I don't know if that's a silly suggestion.
The tricky bit here is closing the analog loophole (using this camera to record a carefully constructed, high resolution fake) and preventing the HSM from signing anything which wasn't recorded by the camera lens.
Like, I can imagine maybe there could be an attack where one could record gps signals at some nearby place, and then play them back in slightly different orders/rates to try to fool a receiving device into thinking it is somewhere else (nearby).
But I don't know how much of a time delay would be needed in order to do that. Could a timestamping service do timestamping quickly enough to prevent this attack for internet connected devices?
I tried looking at how the signals for GPS work (like, how frequently it sends time information and how detailed it is for civilians) but it seemed complicated and I got confused and/or didn't try hard enough, so I didn't arrive at an answer for how long it would take to spoof positions if one could only delay real signals that one received.

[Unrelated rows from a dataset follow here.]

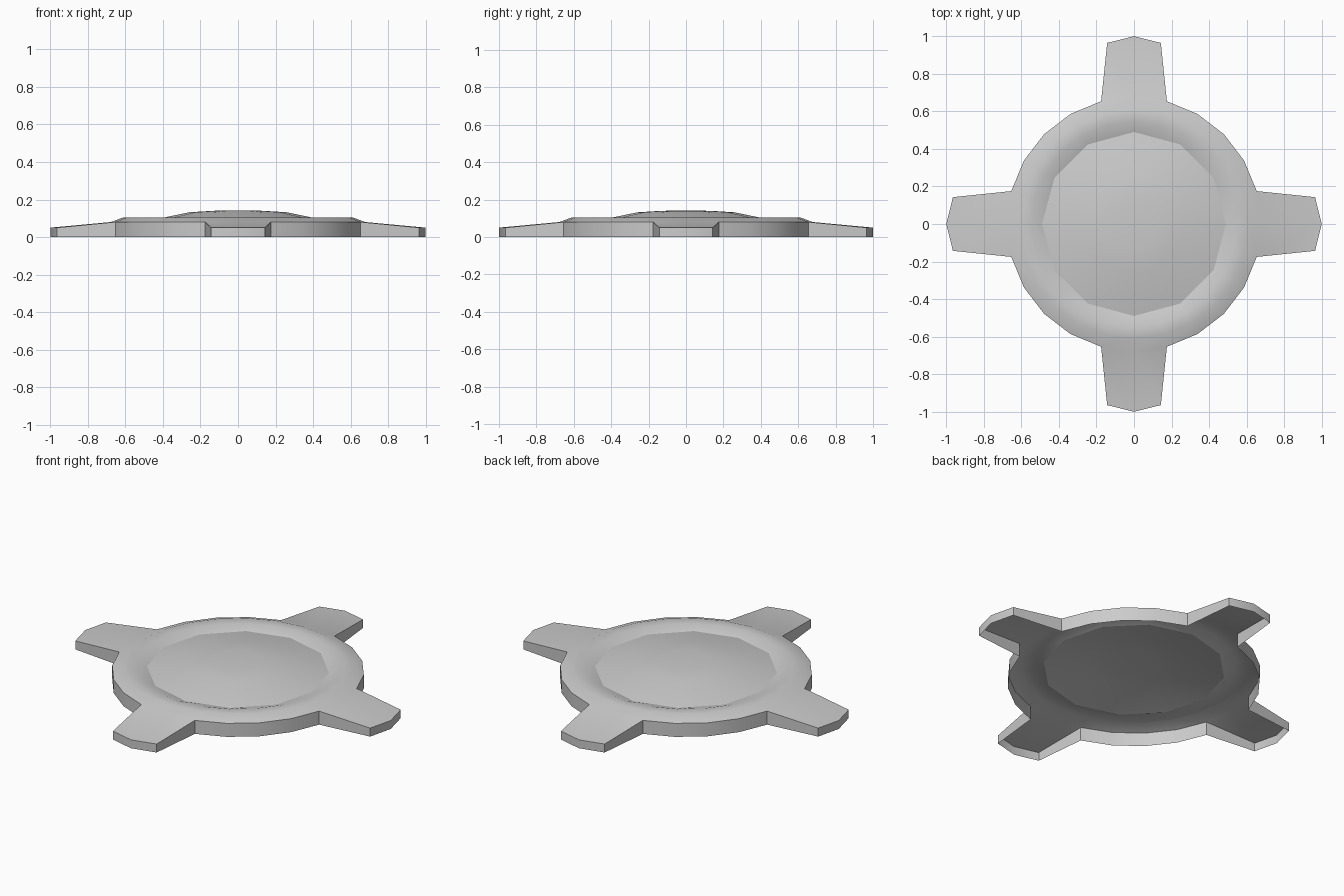
import bpy, bmesh
from math import sin, cos, pi

if "Cube" in bpy.data.objects:
    bpy.data.objects.remove(bpy.data.objects["Cube"])


def ring(bm, n, radius, z):
    return [bm.verts.new((radius * cos(2 * pi * i / n), radius * sin(2 * pi * i / n), z))
            for i in range(n)]


def bridge(bm, outer, inner):
    n = len(outer)
    for i in range(n):
        j = (i + 1) % n
        bm.faces.new((outer[i], outer[j], inner[j], inner[i]))


def wall(bm, points):
    # drop a vertical skirt from a run of top vertices to the ground
    low = [bm.verts.new((v.co.x, v.co.y, 0)) for v in points]
    for i in range(len(points) - 1):
        bm.faces.new((low[i], low[i + 1], points[i + 1], points[i]))


def finish(bm, name):
    bmesh.ops.remove_doubles(bm, verts=bm.verts[:], dist=0.0005)
    mesh = bpy.data.meshes.new(name)
    bm.to_mesh(mesh)
    bm.free()
    obj = bpy.data.objects.new(name, mesh)
    bpy.context.collection.objects.link(obj)
    bpy.ops.object.select_all(action='DESELECT')
    bpy.context.view_layer.objects.active = obj
    obj.select_set(True)
    bpy.ops.object.shade_smooth_by_angle(angle=pi / 6)
    return obj


# Rim: 24-sided raised band whose inner edge falls to a 12-sided groove
bm = bmesh.new()
N = 24
rings = [ring(bm, N, r, z) for r, z in ((0.677, 0.08), (0.61, 0.105), (0.545, 0.104), (0.49, 0.084))]
for v in rings[-1][1::2]:
    v.co.x *= cos(pi / 12)
    v.co.y *= cos(pi / 12)
for a, b in zip(rings, rings[1:]):
    bridge(bm, a, b)
edge = rings[0]

# Four tapered tabs, open underneath, with the rim skirt between them
for k in range(4):
    c, s = cos(k * pi / 2), sin(k * pi / 2)
    tip = [bm.verts.new((x * c - y * s, x * s + y * c, 0.05))
           for x, y in ((0.965, -0.143), (1.0, 0), (0.965, 0.143))]
    m = k * 6
    right, mid, left = edge[m - 1], edge[m], edge[m + 1]
    bm.faces.new((right, tip[0], tip[1], mid))
    bm.faces.new((mid, tip[1], tip[2], left))
    wall(bm, [right] + tip + [left])
    wall(bm, edge[m + 1:m + 6])
finish(bm, "rim_with_tabs")

# Dome: shallow 12-sided cap sitting in the groove
bm = bmesh.new()
rings = [ring(bm, 12, r, z) for r, z in ((0.49, 0.084), (0.26, 0.132), (0.13, 0.14))]
for a, b in zip(rings, rings[1:]):
    bridge(bm, a, b)
top = bm.verts.new((0, 0, 0.142))
for i in range(12):
    bm.faces.new((rings[-1][i], rings[-1][(i + 1) % 12], top))
finish(bm, "dome")
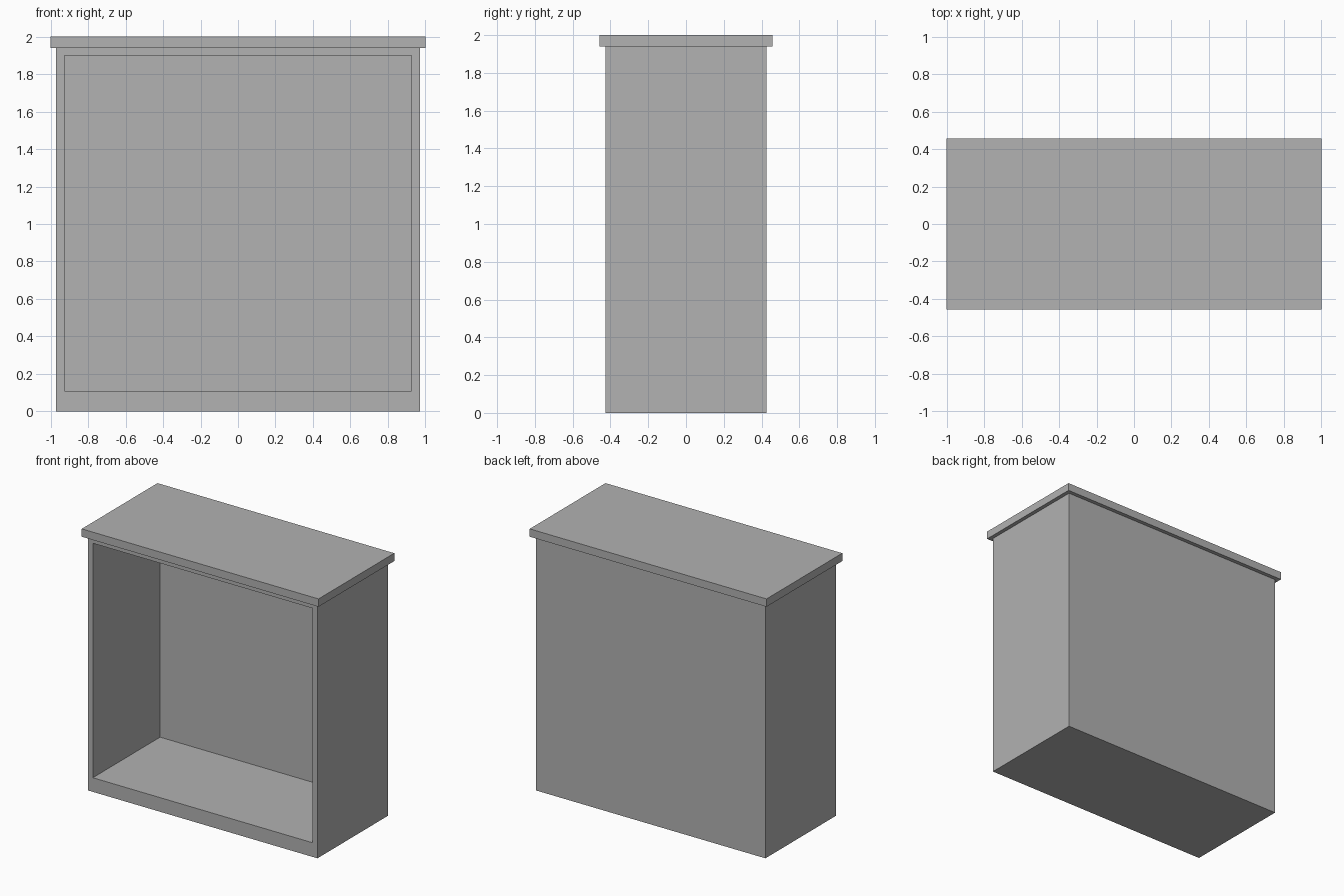
import bpy
import bmesh
from mathutils import Vector

cube = bpy.data.objects.get("Cube")
if cube:
    bpy.data.objects.remove(cube, do_unlink=True)

GREY = 0.445
HALF_W, HALF_D, BODY_TOP = 0.97, 0.427, 1.94
WALL = 0.043
OPEN_BOTTOM, OPEN_TOP = 0.108, 1.898

paint = bpy.data.materials.new("plain_grey")
paint.use_nodes = True
paint.diffuse_color = (GREY, GREY, GREY, 1)
paint.node_tree.nodes["Principled BSDF"].inputs["Base Color"].default_value = (GREY, GREY, GREY, 1)


def box(half_w, half_d, low, high):
    """Box centred on x and y, between two heights."""
    bm = bmesh.new()
    bmesh.ops.create_cube(bm, size=2)
    for v in bm.verts:
        v.co = Vector((v.co.x * half_w, v.co.y * half_d, high if v.co.z > 0 else low))
    return bm


def finish(bm, name):
    bm.normal_update()
    mesh = bpy.data.meshes.new(name)
    bm.to_mesh(mesh)
    bm.free()
    mesh.materials.append(paint)
    obj = bpy.data.objects.new(name, mesh)
    bpy.context.collection.objects.link(obj)
    return obj


# Cabinet shell: inset the front face, then push it in to leave a thin back
shell = box(HALF_W, HALF_D, 0, BODY_TOP)
shell.normal_update()
front = min(shell.faces, key=lambda f: f.normal.y)
bmesh.ops.inset_region(shell, faces=[front], thickness=WALL, use_even_offset=True)
for v in front.verts:
    v.co.z = OPEN_TOP if v.co.z > 1 else OPEN_BOTTOM
pushed = bmesh.ops.extrude_discrete_faces(shell, faces=[front])["faces"][0]
for v in pushed.verts:
    v.co.y = HALF_D - WALL
finish(shell, "cabinet_shell")

# Overhanging top board
finish(box(1, 0.457, BODY_TOP, 2), "top_board")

Edit: the purpose of making the gps coords unspoofable would be to make it so that even if the screen-in-front-of-camera attack was done, it would have to be done at the same location and time as it would be claimed to have happened.
Nope, classic replay attack case (just record the GPS signal and replay to the device at the desired location). You'd need a true time signal within the device, e.g. and atomic clock to make it work (so you'd authenticate the signed time against true time).
There is another way, however. If we assume the hardware is tamper-proof (unless drastically different methods are needed), then with strict timings we can device a challenge-response system that's immune to replay attacks due to relativity: simply transmit a signal A, have a known 3rd party (e.g. US government servers in cellphone towers) sign your signal Sig(A) and retransmit, and check that the delay matches the propagation delay you'd expect from the cellphone tower distance, plus the fixed (and immutable since it would be gov-controlled) processing delay. Your tamper-proof crypto-camera would record its location and whether it trusts the location. Using cellular signals is also better because GPS doesn't work indoors and is sensitive to interference.
Since we're adding a cellular connection to our device, it would also be a good idea to log its position on the state-controlled servers (again can be done with cryptographic safety assuming non-tampered device), along with some kind of intrusion detection system. As soon as it'd detect an attempt at tampering, it would relay this attempt to the servers, storing the intrusion and invalidating the authenticity subsequent recordings; a self-destruction attempt of the key would probably be also wise.
And now that I think about it, you'd probably want to put several keys/auths in the device, from different organizations -- not only governments. That way if the government authentication is positive but NGO's mismatch, you can suspect a government-backed forgery attempt (analogously vice-versa).
I guess in the case of faking political speeches and the like, it becomes some trust model regarding who owns the camera.
 https://news.ycombinator.com/item?id=16014047 [Google claims near-human accuracy at imitating a person speaking from text]
I've been wondering ever since I first started reading about 1x1 convolutions a while back.
My background is not in artificial neural networks, but I understand their single neuron operation: a linear combination of inputs (optional extra input or offset), so this part behaves like any linear correlator, and then a nonlinear but typically differentiable compression sigmoid.
I understand how convolutional neural networks operate, and that the synaptic weights correspond to filter kernel weights (like point spread functions, or impulse responses).
Given this engineering-like interpretation I have, can someone explain to me what use convolution with a 1x1 filter has??
I like to think of 1x1 convolutions as pixel wise dense layers
Here’s a toy example of a useful 1x1 convolution: you could convert a color image to greyscale by doing a 1x1 convolution with the kernel (.33, .33, .33)
again, thanks for succinct and clear explanation!
It is good to point out what they aren't doing, they should also point out what they are doing.
Humor me by considering:
"Today I did not go to the zoo, I did not go to school, ..., and I did not go by foot, nor by vehicle without weels, nor by a vehicle with only one wheel, nor by a vehicle that had 3 or more wheels, and the vehicle was not motorised, and I did not need to stand up on the vehicle"
While true, and possibly important to point out what I didn't do, it's generally more helpful to describe what I am doing, like "I rode my bicycle to the supermarket"
Increasing blondeness also increases smile.
Just as an aside here: "Blondeness" and "beard" are probably just labels the authors found correspond the most to the latent variables in this case. This means that there won't be a perfect translation between those words and what these variables directly respond to in the network.
So although the training data may have been biased with more smiling blonde people, it doesn't necessarily have to have been so. It might be that what this latent variable encodes just does something else in edge cases where there are few examples.
See their code snippet halfway down their page, or "Semantic Manipulation" on page 8 of their linked paper.
Our negative so far is that most of the interpolations really seem more like two existing pictures were photoshopped together than like a new face was generated from a latent space and knowledge of faces. Sorry, I don't have the vocabulary and concepts of visual composition to say why. It just looks "shooped".